Explainer: What Victoria's new assisted-dying laws will mean for pharmacists

Up to 200 patients expected to end their life each year

Victoria is set to become the only Australian state in which voluntary euthanasia is legal after yesterday’s historic vote in the state’s upper house.

Explainer: What Victoria's new assisted-dying laws will mean for pharmacists

Professor Brian Owler, chair of the ministerial advisory panel tasked with developing the model expects up to 200 patients will use it to end their life every year.

The Pharmacy Guild's Victoria President, Anthony Tassone, says the organisation recognises assisted dying is a complex and emotive issue.

"The Guild is committed to supporting the government in the implementation of the legislation with its many safeguards. We are also committed to supporting those pharmacies that nominate to provide the medication that will be prescribed.

"Likewise, the Guild respects the choice of those pharmacies who choose to not provide the medication for voluntary assisted dying.”

So what does it mean for pharmacists?

They’ll have until June 2019 to prepare before the first patients are able to legally access medication with the primary purpose of ending their own lives.

When dispensing the lethal dose they’ll need to explain how to take it and how to store the medicines in a locked box. They must advise the patient they are under no obligation to use it. This information will also be included on the label.

Pharmacists will be tasked with disposing of any unused doses and comply with strict reporting requirements. These include forwarding paperwork to a review board every time they dispense and dispose of a drug.

Can a pharmacist opt-out?

Pharmacists can conscientiously object and there is no obligation to refer the patient on to another pharmacy or provide any information about assisted dying.

Does the legislation stipulate which drugs will be prescribed?

There is no drug that is specified under the legislation, says Professor Owler. However specific medications are likely to be recommended under the clinical guidelines that will be developed.

Nembutal, which is commonly used for euthanasia overseas,

has not been approved for human use by the TGA.  TGA approval does exist for phenobarbital, however, which could be an appropriate drug for voluntary assisted dying in Victoria, Professor Owler says.

Who can access euthanasia medication?

A patient seeking assisted dying medication must be an Australian citizen or permanent resident, who has lived in Victoria at least 12 months before making a request.

They must have a medical condition that is “advanced, progressive and incurable that will cause death within six months”, Professor Owler says.

However, an exception exists for patients with a neurodegenerative disease such as Alzheimer’s, who may be eligible within 12 months with the approval of a neurologist.

“They have to be suffering in a manner that cannot be relieved in a manner that the patient deems tolerable.”

What assessments are made?

A patient must make at least three requests and be independently assessed by at least two doctors.

Neither has to be the patient’s regular GP or have a long-term relationship them, Professor Owler says. But they must both be vocationally registered, and one must have at least five years post-fellowship experience.

One of the assessing doctors must also have expertise and knowledge relevant to the patient’s condition.
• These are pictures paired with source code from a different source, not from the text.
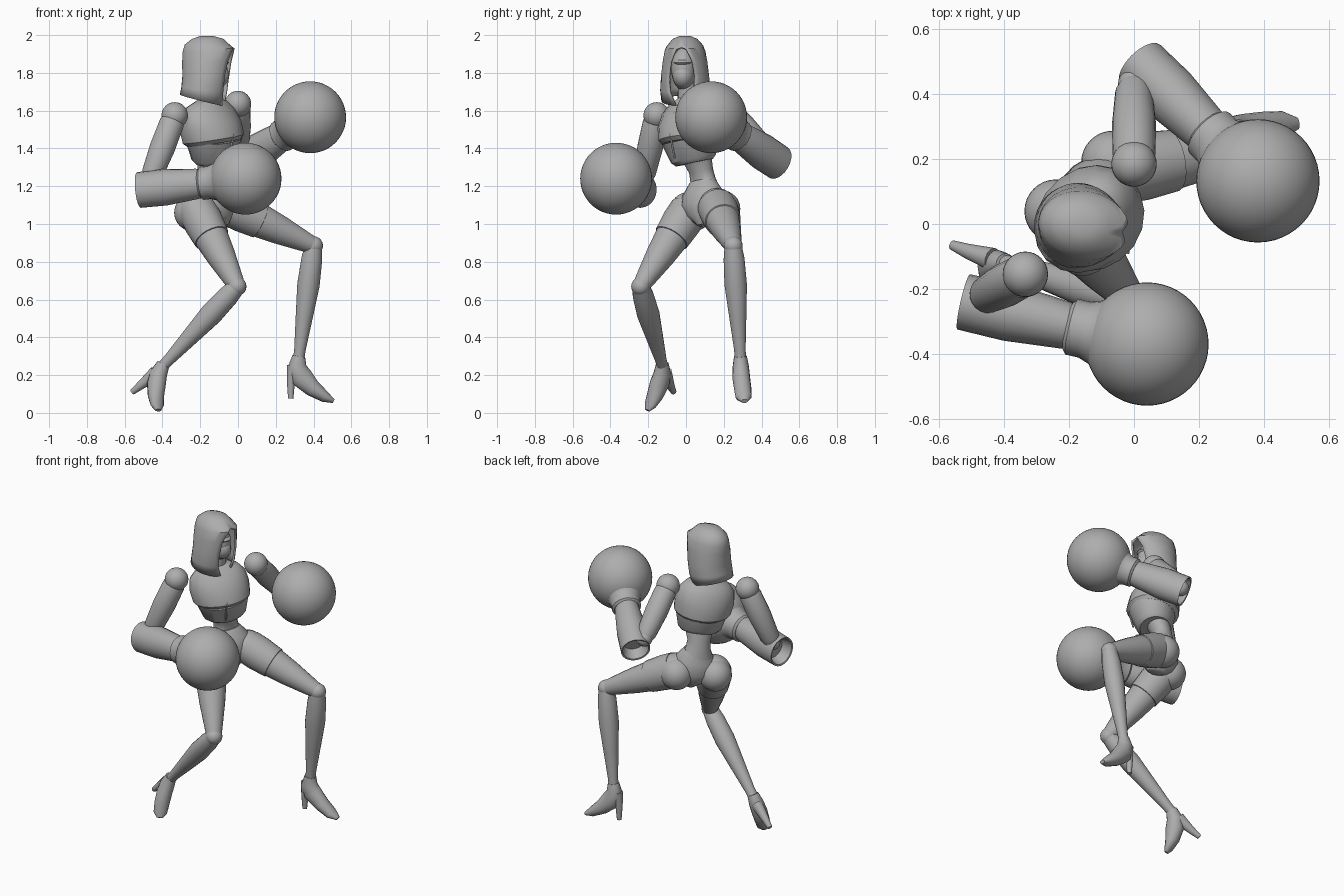
import bpy, bmesh, math
from mathutils import Vector, Matrix

if "Cube" in bpy.data.objects:
    bpy.data.objects.remove(bpy.data.objects["Cube"])

grey = bpy.data.materials.new("plain_grey")
grey.use_nodes = True
COLOUR = (0.42, 0.42, 0.42, 1)
grey.diffuse_color = COLOUR
grey.node_tree.nodes["Principled BSDF"].inputs["Base Color"].default_value = COLOUR

LEFT = Vector((0.7, 0.71, 0)).normalized()     # body's own left
FRONT = Vector((0.71, -0.7, 0)).normalized()   # body's own front


def finish(name, bm, angle=40):
    bmesh.ops.remove_doubles(bm, verts=bm.verts, dist=0.0004)
    bmesh.ops.recalc_face_normals(bm, faces=bm.faces)
    mesh = bpy.data.meshes.new(name)
    bm.to_mesh(mesh)
    bm.free()
    ob = bpy.data.objects.new(name, mesh)
    bpy.context.collection.objects.link(ob)
    mesh.materials.append(grey)
    bpy.ops.object.select_all(action='DESELECT')
    ob.select_set(True)
    bpy.context.view_layer.objects.active = ob
    bpy.ops.object.shade_smooth_by_angle(angle=math.radians(angle))
    return ob


def bridge(bm, rings, closed):
    for r0, r1 in zip(rings, rings[1:]):
        n = len(r0)
        for i in range(n if closed else n - 1):
            j = (i + 1) % n
            bm.faces.new((r0[i], r0[j], r1[j], r1[i]))


def loft(name, sections, side, straight=True, n=20, angle=40):
    """Capped tube; every section is (centre, half width, half depth)."""
    bm = bmesh.new()
    pts = [Vector(s[0]) for s in sections]
    rings = []
    for i, (c, a, b) in enumerate(sections):
        t = pts[-1] - pts[0] if straight else pts[min(i + 1, len(pts) - 1)] - pts[max(i - 1, 0)]
        t.normalize()
        u = (Vector(side) - t * t.dot(Vector(side))).normalized()
        v = t.cross(u)
        ring = []
        for k in range(n):
            f = math.tau * k / n
            ring.append(bm.verts.new(pts[i] + u * a * math.cos(f) + v * b * math.sin(f)))
        rings.append(ring)
    bridge(bm, rings, True)
    bm.faces.new(rings[0])
    bm.faces.new(rings[-1])
    return finish(name, bm, angle)


def limb(name, start, end, profile, side=LEFT, squash=1.0):
    """Straight limb; the profile lists (fraction along it, radius)."""
    s, e = Vector(start), Vector(end)
    return loft(name, [(s.lerp(e, t), r, r * squash) for t, r in profile], side)


def ball(name, centre, radii, turn=0.0, seg=32):
    bm = bmesh.new()
    m = Matrix.Translation(centre) @ Matrix.Rotation(turn, 4, 'Z') @ Matrix.Diagonal((*radii, 1))
    bmesh.ops.create_uvsphere(bm, u_segments=seg, v_segments=seg // 2, radius=1, matrix=m)
    return finish(name, bm)


def body(name, levels, angle=30):
    """Upright trunk part; levels are (x, y, z, half width, half depth)."""
    return loft(name, [((x, y, z), w, d) for x, y, z, w, d in levels], LEFT, n=18, angle=angle)


# Trunk
body("chest", [(-.125, .02, 1.43, .155, .135), (-.13, .018, 1.45, .172, .156),
               (-.145, .015, 1.52, .18, .15), (-.16, .015, 1.59, .168, .115),
               (-.165, .015, 1.635, .13, .085), (-.16, .01, 1.665, .055, .055)])
body("ribs", [(-.125, .045, 1.325, .11, .09), (-.125, .04, 1.345, .13, .11), (-.128, .02, 1.45, .16, .14)])
body("waist", [(-.135, .09, 1.17, .105, .08), (-.15, .09, 1.23, .075, .06),
               (-.15, .08, 1.28, .07, .058), (-.13, .05, 1.37, .09, .075)])
body("pelvis", [(-.09, .1, .99, .03, .05), (-.11, .095, 1.04, .09, .09), (-.13, .09, 1.1, .135, .105),
                (-.135, .09, 1.16, .125, .09), (-.145, .09, 1.22, .08, .065)], 50)
body("neck", [(-.16, .01, 1.62, .055, .055), (-.15, .005, 1.76, .048, .048)])

# Chest front seam
for tag, z0, z1 in (("upper", 1.46, 1.59), ("lower", 1.35, 1.45)):
    low = Vector((-.127, .02, z0)) + FRONT * (.153 if z0 > 1.4 else .115)
    top = Vector((-.158 if z1 > 1.5 else -.128, .018, z1)) + FRONT * (.115 if z1 > 1.5 else .14)
    limb(tag + "_seam", low, top, [(0, .005), (1, .005)])

# Hood: open rings about the head
HEAD_TURN = math.radians(-9)
hood = bmesh.new()
hood_rings = []
# centre x, height, fore-aft radius, side radius, opening half angle, forward drop
for cx, z, ra, rb, gap, drop in (
        (-.165, 1.995, .035, .03, 0, 0), (-.16, 1.98, .085, .065, 0, 0),
        (-.158, 1.945, .125, .095, 0, .005), (-.155, 1.92, .14, .106, 16, -.01),
        (-.16, 1.86, .136, .118, 30, 0), (-.165, 1.78, .13, .128, 34, 0),
        (-.175, 1.71, .125, .132, 30, .015), (-.19, 1.655, .118, .126, 16, .03)):
    ring = []
    for k in range(29):
        f = math.radians(gap + (360 - 2 * gap) * k / 28)
        p = Matrix.Rotation(HEAD_TURN, 3, 'Z') @ Vector((ra * math.cos(f), rb * math.sin(f), 0))
        ring.append(hood.verts.new(p + Vector((cx, -.005, z - drop * math.cos(f)))))
    hood_rings.append(ring)
bridge(hood, hood_rings, False)
hood.faces.new(hood_rings[0][:-1])
cloth = finish("hood", hood)
thick = cloth.modifiers.new("thickness", 'SOLIDIFY')
thick.thickness = 0.012
thick.offset = -1

# Face
ball("face", (-.14, -.01, 1.82), (.085, .068, .115), HEAD_TURN, 24)
ball("lower_mask", (-.125, -.012, 1.785), (.08, .06, .07), HEAD_TURN, 16)
ball("visor", (-.128, -.012, 1.855), (.082, .058, .022), HEAD_TURN, 16)

# Arms with boxing gloves
arms = {
    "right": ((-.335, -.155, 1.575), (-.465, -.225, 1.235), (-.525, -.24, 1.18), (.04, -.37, 1.24)),
    "left": ((.0, .185, 1.635), (.0, .43, 1.385), (.02, .49, 1.325), (.382, .133, 1.565)),
}
for tag, (shoulder, elbow, cuff, glove) in arms.items():
    ball(tag + "_shoulder", shoulder, (.07,) * 3)
    limb(tag + "_upper_arm", shoulder, elbow, [(0, .05), (.12, .066), (.5, .068), (.9, .058), (1, .045)])
    ball(tag + "_elbow", elbow, (.05,) * 3, seg=16)
    # sleeve is hollow at the elbow
    limb(tag + "_forearm", cuff, glove,
         [(.12, .07), (.005, .085), (0, .095), (.25, .097), (.55, .08), (.6, .075)], (0, 0, 1), .92)
    limb(tag + "_glove_cuff", cuff, glove,
         [(.57, .075), (.59, .088), (.66, .088), (.72, .1), (.8, .135), (.9, .165)], (0, 0, 1))
    ball(tag + "_glove", glove, (.19,) * 3, seg=48)

# Legs
legs = {
    "right": ((-.215, .015, 1.07), (-.005, -.24, .67), (-.395, -.125, .25)),
    "left": ((-.04, .165, 1.09), (.4, .25, .885), (.322, .288, .29)),
}
for tag, (hip, knee, ankle) in legs.items():
    ball(tag + "_hip", hip, (.1,) * 3)
    ball(tag + "_buttock", Vector(hip) - FRONT * .035 - Vector((0, 0, .01)), (.098,) * 3)
    limb(tag + "_thigh", hip, knee, [(0, .1), (.3, .094), (.6, .077), (.88, .055), (1, .045)])
    limb(tag + "_shorts_leg", hip, knee, [(0, .104), (.15, .105), (.36, .096), (.365, .088)])
    ball(tag + "_knee", knee, (.05,) * 3, seg=20)
    limb(tag + "_shin", knee, ankle, [(0, .046), (.12, .056), (.35, .06), (.65, .045), (.92, .031), (1, .03)])

# High-heeled shoes
shoes = {
    "left": ((0, 1, 0),
             [((.322, .288, .3), .034, .034), ((.312, .29, .245), .043, .05), ((.335, .292, .19), .047, .06),
              ((.395, .3, .13), .046, .045), ((.46, .305, .085), .043, .03), ((.505, .31, .062), .018, .011)],
             [((.292, .29, .25), .034, .034), ((.28, .29, .16), .022, .021), ((.279, .29, .075), .014, .014)]),
    "right": ((.76, .65, 0),
              [((-.395, -.125, .26), .034, .034), ((-.42, -.125, .21), .044, .048), ((-.432, -.14, .155), .047, .055),
               ((-.434, -.165, .09), .045, .042), ((-.428, -.19, .04), .04, .025), ((-.422, -.205, .014), .018, .011)],
              [((-.435, -.11, .21), .036, .04), ((-.51, -.085, .15), .024, .024), ((-.56, -.065, .11), .015, .015)]),
}
for tag, (side, upper, heel) in shoes.items():
    loft(tag + "_shoe", upper, side, False, 16, 50)
    loft(tag + "_heel", heel, side, False, 12, 50)
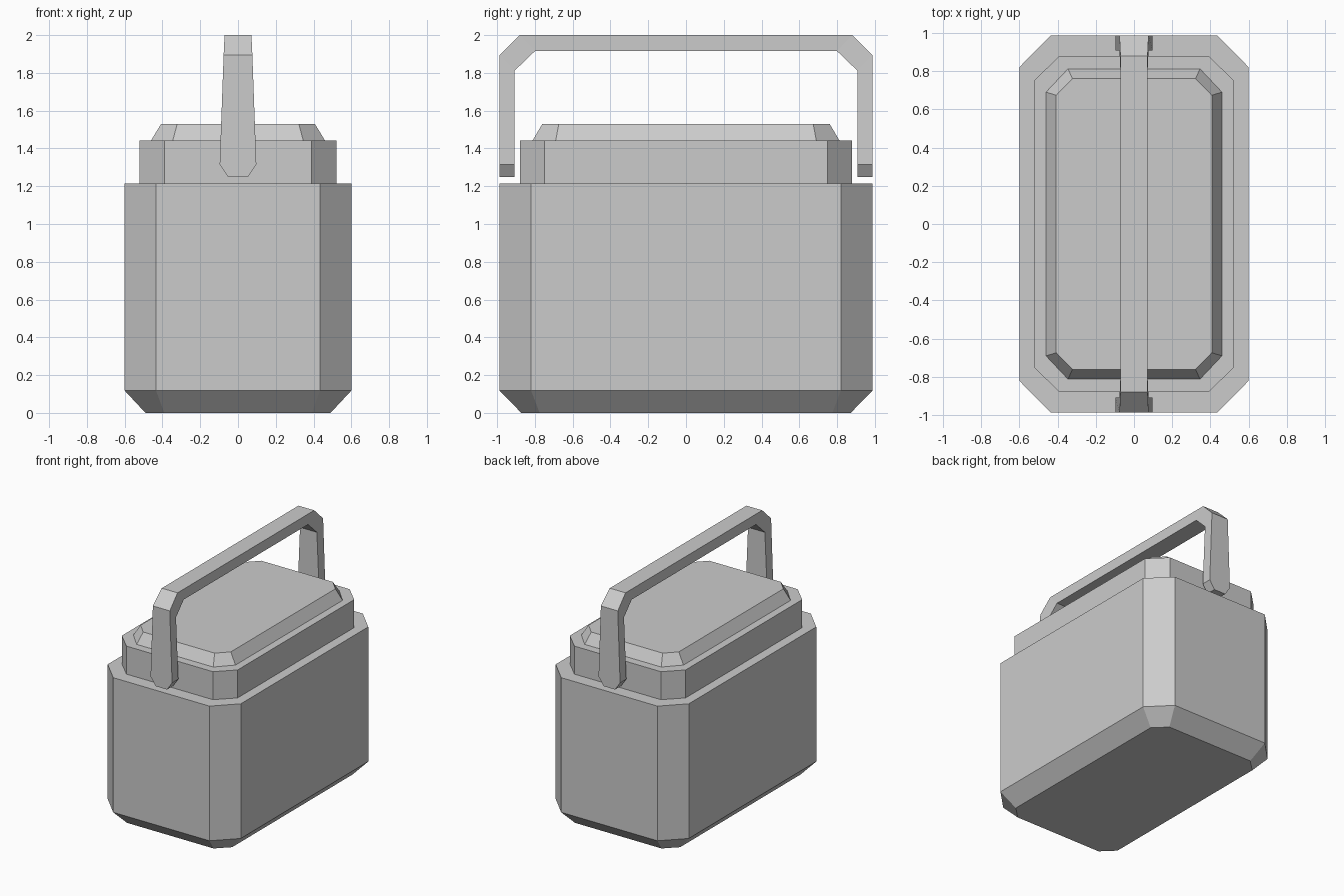
import bpy, bmesh

if "Cube" in bpy.data.objects:
    bpy.data.objects.remove(bpy.data.objects["Cube"])


def octagon(x, y, fx, fy, z):
    # Rectangle of half-size x, y with corners cut back to the flats fx, fy
    return [(fx, -y, z), (x, -fy, z), (x, fy, z), (fx, y, z),
            (-fx, y, z), (-x, fy, z), (-x, -fy, z), (-fx, -y, z)]


def loft(name, rings):
    # Skin consecutive rings and cap both ends
    bm = bmesh.new()
    loops = [[bm.verts.new(p) for p in ring] for ring in rings]
    for a, b in zip(loops, loops[1:]):
        n = len(a)
        for i in range(n):
            j = (i + 1) % n
            bm.faces.new((a[i], a[j], b[j], b[i]))
    bm.faces.new(loops[0][::-1])
    bm.faces.new(loops[-1])
    bmesh.ops.recalc_face_normals(bm, faces=bm.faces)
    mesh = bpy.data.meshes.new(name)
    bm.to_mesh(mesh)
    bm.free()
    obj = bpy.data.objects.new(name, mesh)
    bpy.context.collection.objects.link(obj)
    return obj


# Box body with chamfered base
loft("cooler_body", [
    octagon(0.49, 0.872, 0.39, 0.775, 0.0),
    octagon(0.60, 0.987, 0.434, 0.82, 0.118),
    octagon(0.60, 0.987, 0.434, 0.82, 1.215),
])

# Stepped lid with a bevelled raised panel
loft("cooler_lid", [
    octagon(0.522, 0.88, 0.39, 0.75, 1.215),
    octagon(0.522, 0.88, 0.39, 0.75, 1.443),
    octagon(0.46, 0.812, 0.345, 0.69, 1.443),
    octagon(0.407, 0.76, 0.322, 0.673, 1.53),
])

# Carry handle: (outer y, outer z, inner y, inner z, half width) up one arm
arm = [
    (0.987, 1.248, 0.907, 1.248, 0.052),
    (0.987, 1.315, 0.907, 1.315, 0.097),
    (0.987, 1.895, 0.907, 1.812, 0.076),
    (0.880, 2.000, 0.800, 1.915, 0.071),
]
path = [(-oy, oz, -iy, iz, w) for oy, oz, iy, iz, w in arm] + arm[::-1]
loft("carry_handle", [
    [(-w, oy, oz), (w, oy, oz), (w, iy, iz), (-w, iy, iz)]
    for oy, oz, iy, iz, w in path
])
Importantly, both doctors must be satisfied that the patient has the capacity to understand the request and is doing so voluntarily and without coercion.

If either doctor thinks the patient does not have that capacity, they must refer them to another appropriate specialist.

Will a doctor need to administer the lethal drug?

No, except when patients are unable to administer the medication themselves.

In those cases, the doctor may apply for a permit through the department to prescribe and subsequently administer the medication.

In most cases, doctors need not be present for the death at all, Professor Owler stresses.

“Most people choose to do this at home, at a time of their choosing, surrounded by their family and friends,” he says.

Professor Owler describes the legislation as “the safest and most conservative law of its kind in the world” and hopes it will become a blueprint for other states.

“The difference here has been the process and the consultation over a long period of time to get to this point,” he says.

“This is voluntary for everyone. It is voluntary for the patients but also voluntary for any health practitioner including doctors and no one needs to participate in this unless they feel that they want to.” - Additional reporting by Heather Saxena